═══ DATA TO PROCESS ═══

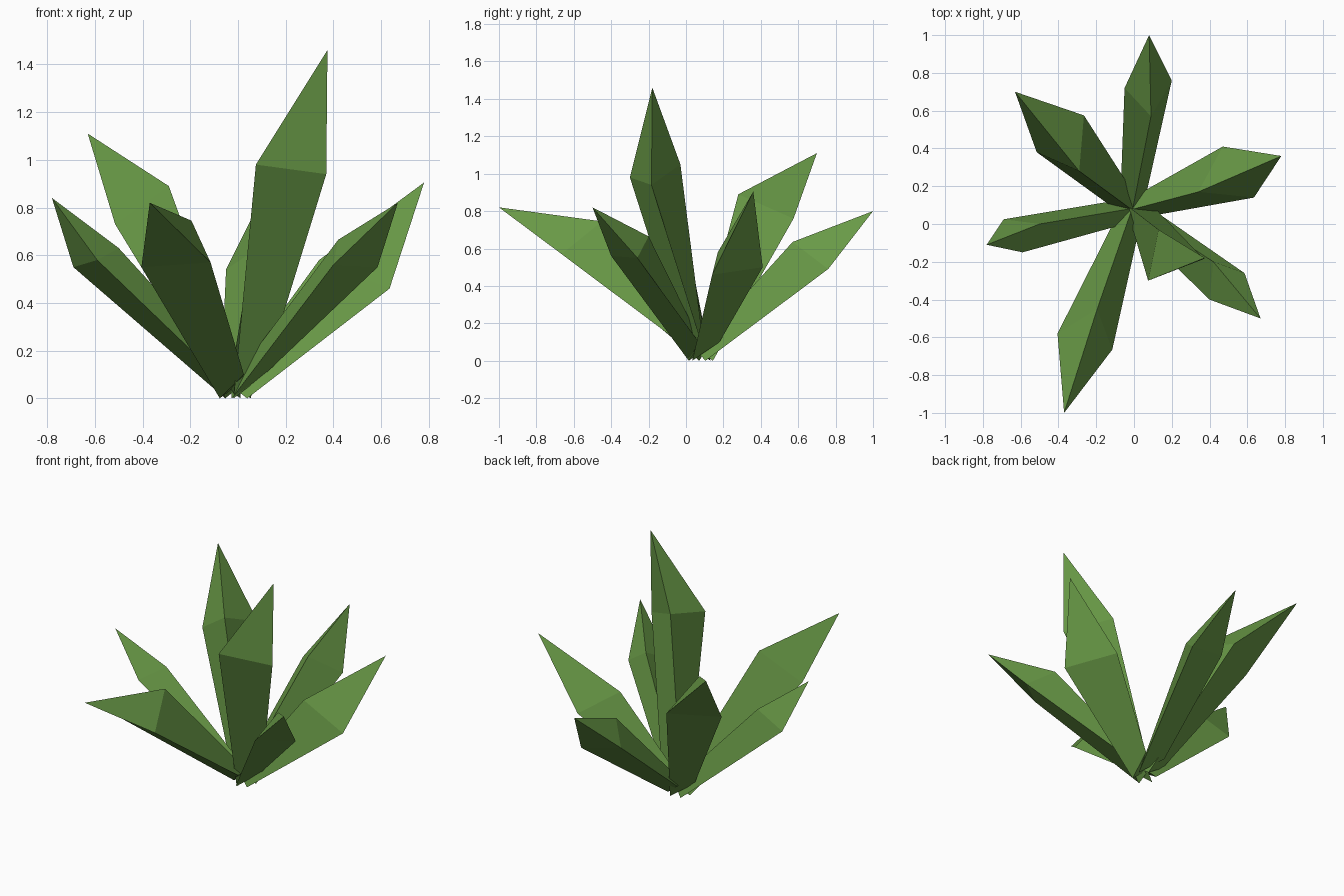
import bpy, bmesh
from mathutils import Vector

if "Cube" in bpy.data.objects:
    bpy.data.objects.remove(bpy.data.objects["Cube"])

green = bpy.data.materials.new("leaf green")
green.diffuse_color = (0.14, 0.32, 0.062, 1)
green.use_nodes = True
green.node_tree.nodes["Principled BSDF"].inputs["Base Color"].default_value = green.diffuse_color

CENTRE = Vector((-0.01, 0.08, 0))   # where all leaves meet


def leaf(name, tip, left, right, ridge):
    """Three-sided leaf: narrow base triangle, wide shoulder triangle, pointed tip."""
    out = Vector((tip[0], tip[1], 0)) - CENTRE
    out.normalize()
    side = Vector((-out.y, out.x, 0))
    # base triangle, placed by outward, sideways and upward offsets
    base = [CENTRE + out * o + side * s + Vector((0, 0, z))
            for o, s, z in ((0.10, 0.07, 0.10), (0.03, -0.06, 0.0), (-0.03, 0.0, 0.06))]
    bm = bmesh.new()
    low = [bm.verts.new(p) for p in base]
    high = [bm.verts.new(p) for p in (left, right, ridge)]
    top = bm.verts.new(tip)
    bm.faces.new(low)
    for i in range(3):
        j = (i + 1) % 3
        bm.faces.new((low[i], low[j], high[j], high[i]))
        bm.faces.new((high[i], high[j], top))
    bmesh.ops.recalc_face_normals(bm, faces=bm.faces)
    mesh = bpy.data.meshes.new(name)
    bm.to_mesh(mesh)
    bm.free()
    mesh.materials.append(green)
    bpy.context.collection.objects.link(bpy.data.objects.new(name, mesh))


# tip, left shoulder, right shoulder, ridge on the inner side
leaf("back_leaf", (0.08, 1.0, 0.80), (-0.05, 0.72, 0.54), (0.20, 0.76, 0.49), (0.09, 0.57, 0.635))
leaf("back_left_leaf", (-0.63, 0.70, 1.11), (-0.515, 0.38, 0.73), (-0.265, 0.575, 0.76), (-0.29, 0.28, 0.89))
leaf("left_leaf", (-0.78, -0.11, 0.84), (-0.59, -0.15, 0.58), (-0.69, 0.025, 0.55), (-0.50, 0.0, 0.63))
leaf("front_leaf", (-0.37, -1.0, 0.82), (-0.115, -0.665, 0.57), (-0.405, -0.58, 0.55), (-0.195, -0.45, 0.745))
leaf("front_right_leaf", (0.67, -0.50, 0.82), (0.585, -0.26, 0.55), (0.40, -0.40, 0.56), (0.42, -0.20, 0.665))
leaf("tall_leaf", (0.375, -0.18, 1.46), (0.37, -0.185, 0.94), (0.075, -0.30, 0.98), (0.13, -0.03, 1.05))
leaf("right_leaf", (0.78, 0.36, 0.905), (0.47, 0.41, 0.50), (0.635, 0.14, 0.46), (0.34, 0.17, 0.58))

═══

— PROMPT —
Pictures aside, repeat every entry exactly as written.

— SOLUTION TO THE PROBLEM —
import bpy, bmesh
from mathutils import Vector

if "Cube" in bpy.data.objects:
    bpy.data.objects.remove(bpy.data.objects["Cube"])

green = bpy.data.materials.new("leaf green")
green.diffuse_color = (0.14, 0.32, 0.062, 1)
green.use_nodes = True
green.node_tree.nodes["Principled BSDF"].inputs["Base Color"].default_value = green.diffuse_color

CENTRE = Vector((-0.01, 0.08, 0))   # where all leaves meet


def leaf(name, tip, left, right, ridge):
    """Three-sided leaf: narrow base triangle, wide shoulder triangle, pointed tip."""
    out = Vector((tip[0], tip[1], 0)) - CENTRE
    out.normalize()
    side = Vector((-out.y, out.x, 0))
    # base triangle, placed by outward, sideways and upward offsets
    base = [CENTRE + out * o + side * s + Vector((0, 0, z))
            for o, s, z in ((0.10, 0.07, 0.10), (0.03, -0.06, 0.0), (-0.03, 0.0, 0.06))]
    bm = bmesh.new()
    low = [bm.verts.new(p) for p in base]
    high = [bm.verts.new(p) for p in (left, right, ridge)]
    top = bm.verts.new(tip)
    bm.faces.new(low)
    for i in range(3):
        j = (i + 1) % 3
        bm.faces.new((low[i], low[j], high[j], high[i]))
        bm.faces.new((high[i], high[j], top))
    bmesh.ops.recalc_face_normals(bm, faces=bm.faces)
    mesh = bpy.data.meshes.new(name)
    bm.to_mesh(mesh)
    bm.free()
    mesh.materials.append(green)
    bpy.context.collection.objects.link(bpy.data.objects.new(name, mesh))


# tip, left shoulder, right shoulder, ridge on the inner side
leaf("back_leaf", (0.08, 1.0, 0.80), (-0.05, 0.72, 0.54), (0.20, 0.76, 0.49), (0.09, 0.57, 0.635))
leaf("back_left_leaf", (-0.63, 0.70, 1.11), (-0.515, 0.38, 0.73), (-0.265, 0.575, 0.76), (-0.29, 0.28, 0.89))
leaf("left_leaf", (-0.78, -0.11, 0.84), (-0.59, -0.15, 0.58), (-0.69, 0.025, 0.55), (-0.50, 0.0, 0.63))
leaf("front_leaf", (-0.37, -1.0, 0.82), (-0.115, -0.665, 0.57), (-0.405, -0.58, 0.55), (-0.195, -0.45, 0.745))
leaf("front_right_leaf", (0.67, -0.50, 0.82), (0.585, -0.26, 0.55), (0.40, -0.40, 0.56), (0.42, -0.20, 0.665))
leaf("tall_leaf", (0.375, -0.18, 1.46), (0.37, -0.185, 0.94), (0.075, -0.30, 0.98), (0.13, -0.03, 1.05))
leaf("right_leaf", (0.78, 0.36, 0.905), (0.47, 0.41, 0.50), (0.635, 0.14, 0.46), (0.34, 0.17, 0.58))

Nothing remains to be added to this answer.